**YOUR GOAL**:
Filter the data below, keeping only lines that contain "ring".

--- EXERCISE MATERIAL Enclosed Below ---

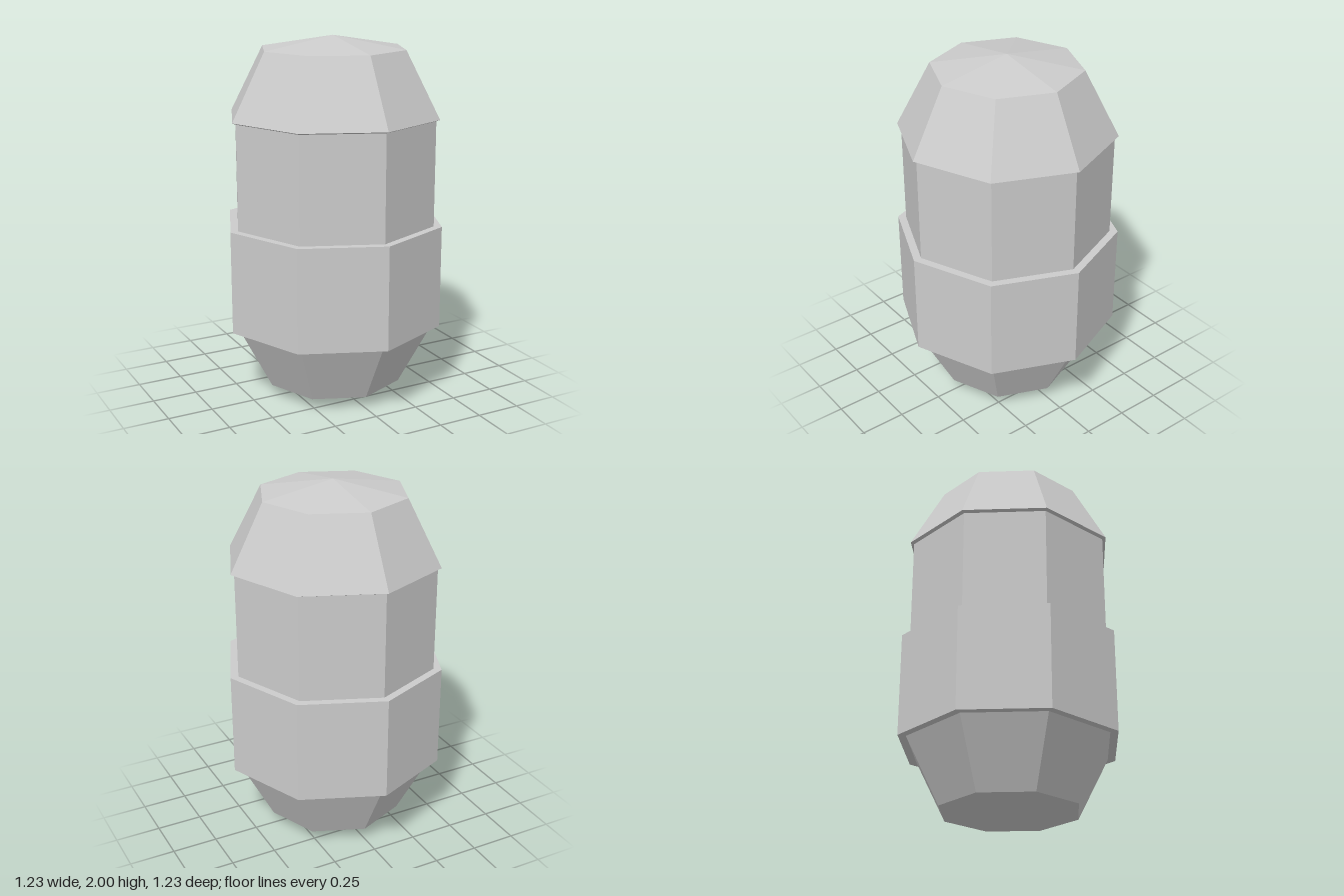
import * as THREE from 'three';

const SIDES = 8;

// Eight-sided solid of revolution, profile listed bottom to top as [radius, y]
function ring(name, profile) {
  const points = profile.map(([r, y]) => new THREE.Vector2(r, y));
  const material = new THREE.MeshStandardMaterial({ color: 0xcccccc, flatShading: true });
  const mesh = new THREE.Mesh(new THREE.LatheGeometry(points, SIDES), material);
  mesh.name = name;
  return mesh;
}

export function createModel() {
  const model = new THREE.Group();
  model.name = 'capsule';

  // Faceted body with a rounded lower end
  model.add(ring('body', [[0, 0], [0.386, 0.067], [0.57, 0.42], [0.57, 1.575]]));

  // Wider band around the lower half, with flat rims
  model.add(ring('band', [[0.57, 0.42], [0.615, 0.42], [0.615, 0.99], [0.57, 0.99]]));

  // Domed cap with a thin overhanging lip
  model.add(ring('cap', [[0.57, 1.565], [0.59, 1.573], [0.402, 1.932], [0, 2]]));

  return model;
}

--- End of Enclosed EXERCISE MATERIAL ---

**RESULT**:
function ring(name, profile) {
  model.add(ring('body', [[0, 0], [0.386, 0.067], [0.57, 0.42], [0.57, 1.575]]));
  model.add(ring('band', [[0.57, 0.42], [0.615, 0.42], [0.615, 0.99], [0.57, 0.99]]));
  model.add(ring('cap', [[0.57, 1.565], [0.59, 1.573], [0.402, 1.932], [0, 2]]));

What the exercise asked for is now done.